Coincidentally, a guard who perfectly fits what the Steelers offense should be trying to do next season lost out on a chance to be a starter prior to this season. That player, is Tony Hills.
Hills was the most impressive performer of the group of players who were competing to start at right guard prior to last season. In preseason games, he showed better strength, versatility and awareness than any of Chris Scott, Legursky or even Foster.
Obviously that consistency wasn\’t there in practices because Hills was released before eventually signing with the Denver Broncos. Hills did nothing in Denver, but considering how long it took him to adjust to the Steelers\’ offense and become comfortable on the field with his teammates, that is understandable.
Hills is not a free agent this year, he will be under contract with the Broncos. However bringing him back, much like the team did with Bryant McFadden and Byron Leftwich in recent years, wouldn\’t be difficult to do.
Why would they bring back a player who failed to even make the roster? Well, it\’s simple.
Hills was in contention to be the most athletic offensive lineman on the Steelers\’ roster prior to being released. Coming out of college, after being selected in the fourth round, Hills was a raw talent who blatantly needed time to adjust to the NFL game.
Just as he appeared to be grasping a handle of himself on the field, the Steelers released him. That adjustment and growth would not be something that Hills would have to deal with if he returns while he also would understand his role, and position, on the team without wondering where he best fit.
As a former offensive tackle at Texas, Hills is the inverse of Kemoeatu. He excels as a pass protector whether it be in space or in tight opposed to being a crushing run blocker.
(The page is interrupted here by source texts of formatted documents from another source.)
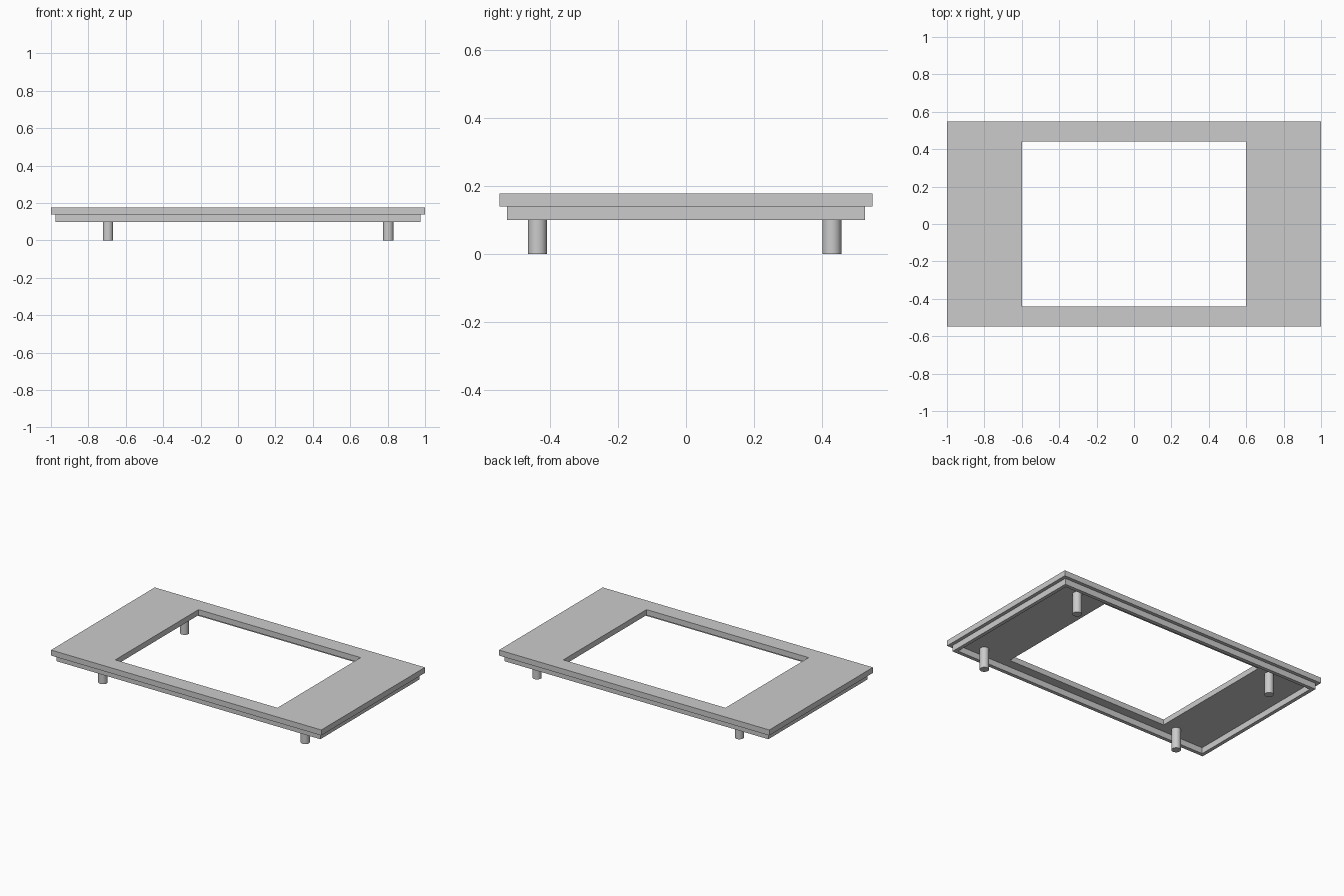
import bpy
import bmesh
import math

if "Cube" in bpy.data.objects:
    bpy.data.objects.remove(bpy.data.objects["Cube"], do_unlink=True)

grey = bpy.data.materials.new("light grey")
grey.use_nodes = True
colour = (0.6, 0.6, 0.6, 1)
grey.diffuse_color = colour
grey.node_tree.nodes["Principled BSDF"].inputs["Base Color"].default_value = colour


def finish(bm, name):
    bmesh.ops.recalc_face_normals(bm, faces=bm.faces)
    mesh = bpy.data.meshes.new(name)
    bm.to_mesh(mesh)
    bm.free()
    mesh.materials.append(grey)
    obj = bpy.data.objects.new(name, mesh)
    bpy.context.collection.objects.link(obj)
    return obj


def frame(name, outer, inner, bottom, top):
    """Rectangular ring between two half-sizes, extruded upward."""
    bm = bmesh.new()
    corners = [(-1, -1), (1, -1), (1, 1), (-1, 1)]
    rings = [[bm.verts.new((sx * w, sy * d, bottom)) for sx, sy in corners]
             for w, d in (outer, inner)]
    for i in range(4):
        j = (i + 1) % 4
        bm.faces.new((rings[0][i], rings[0][j], rings[1][j], rings[1][i]))
    result = bmesh.ops.extrude_face_region(bm, geom=bm.faces[:], use_keep_orig=True)
    raised = [g for g in result["geom"] if isinstance(g, bmesh.types.BMVert)]
    bmesh.ops.translate(bm, verts=raised, vec=(0, 0, top - bottom))
    return finish(bm, name)


# Overhanging top panel with its opening, and the thin skirt beneath
frame("top_panel", (1, 0.548), (0.6, 0.44), 0.14, 0.177)
frame("skirt", (0.977, 0.525), (0.953, 0.501), 0.1, 0.14)

# Four round legs reaching up to the underside of the panel
for x, side in ((-0.695, "right"), (0.803, "left")):
    for y, end in ((-0.436, "front"), (0.428, "back")):
        bm = bmesh.new()
        bmesh.ops.create_cone(bm, cap_ends=True, segments=32, radius1=0.028,
                              radius2=0.028, depth=0.14)
        bmesh.ops.translate(bm, verts=bm.verts, vec=(x, y, 0.07))
        leg = finish(bm, f"{end}_{side}_leg")
        bpy.ops.object.select_all(action="DESELECT")
        leg.select_set(True)
        bpy.context.view_layer.objects.active = leg
        bpy.ops.object.shade_smooth_by_angle(angle=math.radians(40))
After losing Mendenhall late last season, and the overall transition to a new offensive style, Hills\’ pass protection would have greater value to the Steelers than it did 12 months ago.
Standing at 6\’6, Hills wouldn\’t be capable of being a pulling guard or blowing open holes in the mold of Kemoeatu, but he would provide a certain level of athleticism and potential which is lacking on the interior of the line.
The Steelers can\’t compete for guys like Carl Nicks in free agency while David DeCastro will likely be gone by the time that they pick in the draft. With holes elsewhere on the roster, the Steelers would be smart to consider re-signing one of their own.
At worst, they make a similar deal to the one they made with Arizona for McFadden and he just adds to the competition in camp. At best, his positive play shows on the field as part of Todd Haley\’s new offensive scheme.